COVID-19 IMPACT SURVEY MAY 2020
The global market for Power Management System is projected to reach US$5.7 billion by 2025, driven by digitalization, electronification and electrification trends sweeping through industries ranging from automotive, maritime transport, oil & gas, mining, heavy engineering to process manufacturing. In sync with digital maturity, electrification and digitalization of everything (DOE) is hitting a peak. On the back of this digital transformation comes the critical need for power management to ensure optimum utilization of power by electrical and electronic systems. With automation, robotics and IoT connectivity proliferating in smart factories around the world, there is a critical need to ensure robustness of electrical systems. Power management systems, in this regard, help improve reliability of electrical distribution and optimize consumption. Plant assets involving hydraulics, electric motors, electrical generators, turbines, and electrical heavy machinery need a mechanism for monitoring power consumption and usage by these myriad equipment. Power management systems enable intelligent monitoring of energy consumed by various electronic/electrical systems; deploy automatic enforcement of power management scheme; ensures timely identification of unusual power consumption patterns and inefficiencies in the system; ensures safety; lowers costs and safeguards against blackouts and unscheduled downtime of assets. Electronification and electrification of vehicles along with the impending commercialization of autonomous cars are pushing up the importance of on-board power management systems for vehicles in the automotive sector. Similarly, the maritime transport industry is also throwing up attractive opportunities for growth supported by a large global maritime transport fleet and an encouraging outlook for seaborne trade.

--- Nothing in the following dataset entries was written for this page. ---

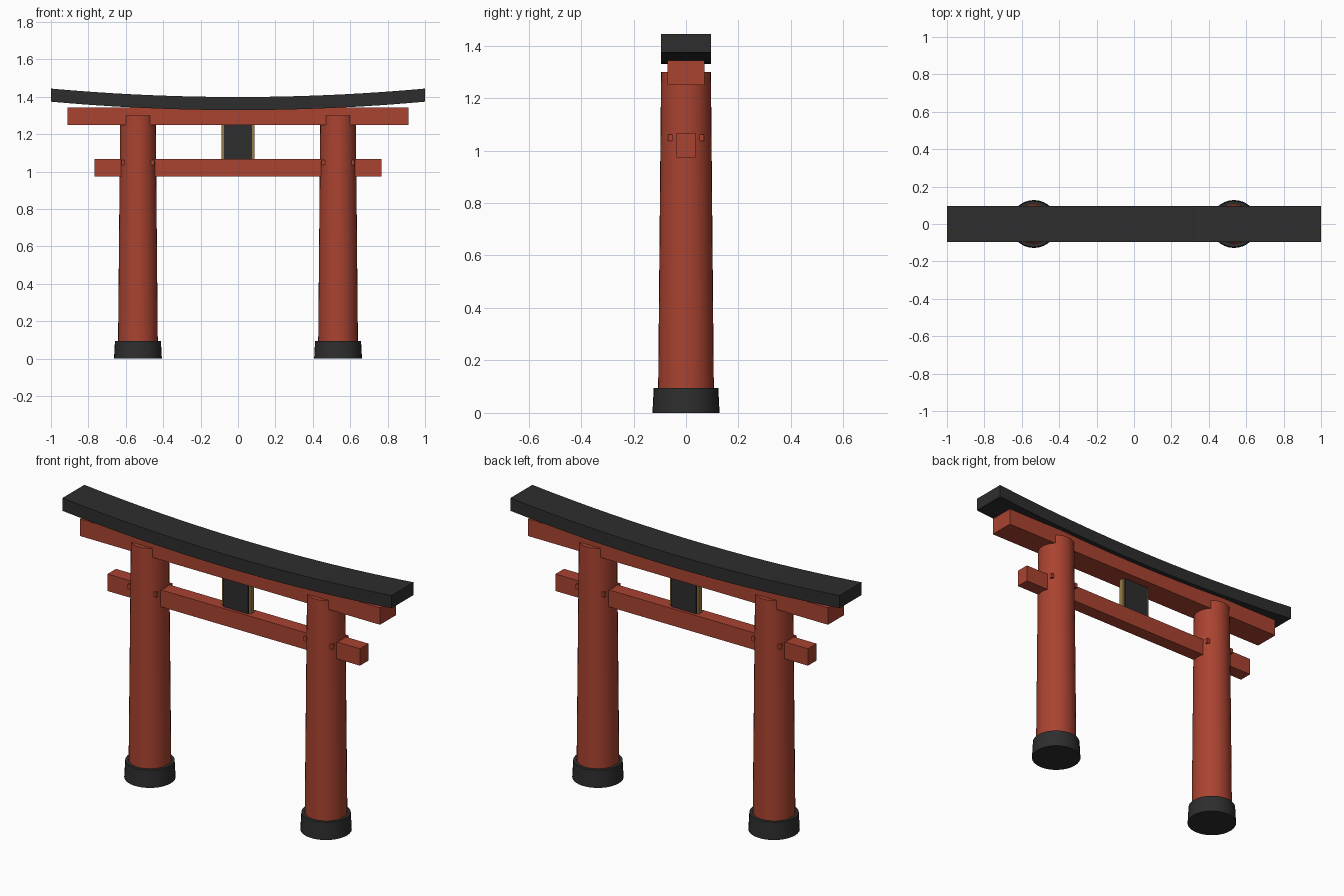
import bpy
import bmesh
import math

cube = bpy.data.objects.get("Cube")
if cube:
    bpy.data.objects.remove(cube, do_unlink=True)


def make_material(name, color):
    mat = bpy.data.materials.new(name)
    mat.use_nodes = True
    rgba = (*color, 1.0)
    mat.diffuse_color = rgba
    mat.node_tree.nodes["Principled BSDF"].inputs["Base Color"].default_value = rgba
    return mat


RED = make_material("vermilion paint", (0.40, 0.056, 0.03))
BLACK = make_material("black lacquer", (0.027, 0.027, 0.027))
GOLD = make_material("dull gold", (0.30, 0.20, 0.06))


def box(name, mat, x, y, z):
    """Box from (min, max) ranges on each axis."""
    ranges = (x, y, z)
    bpy.ops.mesh.primitive_cube_add(size=1, location=[(a + b) / 2 for a, b in ranges])
    obj = bpy.context.object
    obj.name = name
    obj.scale = [b - a for a, b in ranges]
    bpy.ops.object.transform_apply(location=False, rotation=False, scale=True)
    obj.data.materials.append(mat)
    return obj


def tapered_post(name, mat, x, r_bottom, r_top, z0, z1):
    bpy.ops.mesh.primitive_cone_add(vertices=32, radius1=r_bottom, radius2=r_top,
                                    depth=z1 - z0, location=(x, 0, (z0 + z1) / 2))
    obj = bpy.context.object
    obj.name = name
    obj.data.materials.append(mat)
    bpy.ops.object.shade_smooth_by_angle(angle=math.radians(30))
    return obj


def curved_lintel(name, mat, half_depth, z_bottom, thickness, rise, segments=24):
    """Beam along x whose ends sweep upward in a parabola."""
    bm = bmesh.new()
    rings = []
    for i in range(segments + 1):
        x = -1 + 2 * i / segments
        z = z_bottom + rise * x * x
        rings.append([bm.verts.new(p) for p in (
            (x, -half_depth, z), (x, half_depth, z),
            (x, half_depth, z + thickness), (x, -half_depth, z + thickness))])
    for a, b in zip(rings, rings[1:]):
        for k in range(4):
            n = (k + 1) % 4
            bm.faces.new((a[k], a[n], b[n], b[k]))
    bm.faces.new(rings[0])
    bm.faces.new(rings[-1])
    bmesh.ops.recalc_face_normals(bm, faces=bm.faces)
    mesh = bpy.data.meshes.new(name)
    bm.to_mesh(mesh)
    bm.free()
    obj = bpy.data.objects.new(name, mesh)
    bpy.context.collection.objects.link(obj)
    mesh.materials.append(mat)
    bpy.context.view_layer.objects.active = obj
    bpy.ops.object.select_all(action='DESELECT')
    obj.select_set(True)
    bpy.ops.object.shade_smooth_by_angle(angle=math.radians(30))
    return obj


# Pillars with black feet and wedge pegs around the tie beam
PILLAR_X = 0.535
for side, s in (("left", 1), ("right", -1)):
    px = s * PILLAR_X
    tapered_post(f"{side}_pillar", RED, px, 0.107, 0.095, 0.003, 1.30)
    tapered_post(f"{side}_pillar_foot", BLACK, px, 0.128, 0.123, 0, 0.095)
    for dx in (-0.08, 0.08):
        for dy in (-0.06, 0.06):
            end = "outer" if dx * s > 0 else "inner"
            face = "front" if dy < 0 else "back"
            cx = px + dx
            box(f"{side}_{end}_{face}_wedge", RED, (cx - 0.009, cx + 0.009),
                (dy - 0.008, dy + 0.008), (1.036, 1.062))

# Horizontal beams
box("tie_beam", RED, (-0.767, 0.767), (-0.037, 0.037), (0.974, 1.067))
box("upper_beam", RED, (-0.912, 0.912), (-0.07, 0.07), (1.25, 1.343))
curved_lintel("curved_top_lintel", BLACK, 0.095, 1.329, 0.07, 0.045)

# Central plaque: gold backing with a thicker black panel
box("plaque_frame", GOLD, (-0.088, 0.088), (-0.014, 0.014), (1.06, 1.255))
box("plaque_panel", BLACK, (-0.076, 0.076), (-0.021, 0.021), (1.06, 1.255))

The heartening outlook for sea trade comes despite the threat of trade wars, protectionist trade policies, and increasing regulations such as the International Maritime Organization (IMO) 2020. Trade patterns will be supported by new trends such as digitalization which will redefine the geography of trade flow. IMO 2020, although will push up the cost of maritime transport, it will also help encourage fleet demolitions and fleet expansion, modernization and upgrades. Owners of inefficient vessels will face the necessity to scrap their ships and upgrade to newer energy efficient fleet to ensure conformance to the regulations. This will push up orders for new generation ships, positively influencing demand for Marine Power Management Systems (PMS). Power management on ships is important in preventing electrical blackout emergency scenarios. A power failure results in failure of engine, steering and deck machinery, and jeopardies a ship`s stability, thereby making power conservation & management an integral part of on-board operations. With vessel electrification being the future of shipping, the new generation of electric, digital and connected ships will present massive opportunity for growth of marine PMS. Also, with the average age of ships in the global fleet approximated to over 21 years, upgrades/replacements/retrofits will be a huge commercial opportunity. General cargo ships will emerge into an attractive pocket of growth with the age of these ships averaging to over 26 years. The United States, China and Europe represent large markets worldwide with a combined share of 52.1% of the market. China also ranks as the fastest growing market with a CAGR of 8.5% over the analysis period supported by the country`s dominance in the global shipbuilding industry. The rise of China as a major maritime power and the largest shipbuilder in terms of gross tonnage and value bodes well for growth in the market. Cumulative shipbuilding orders in the country is among the highest in the world, highlighting the country`s growing global clout in the shipbuilding business.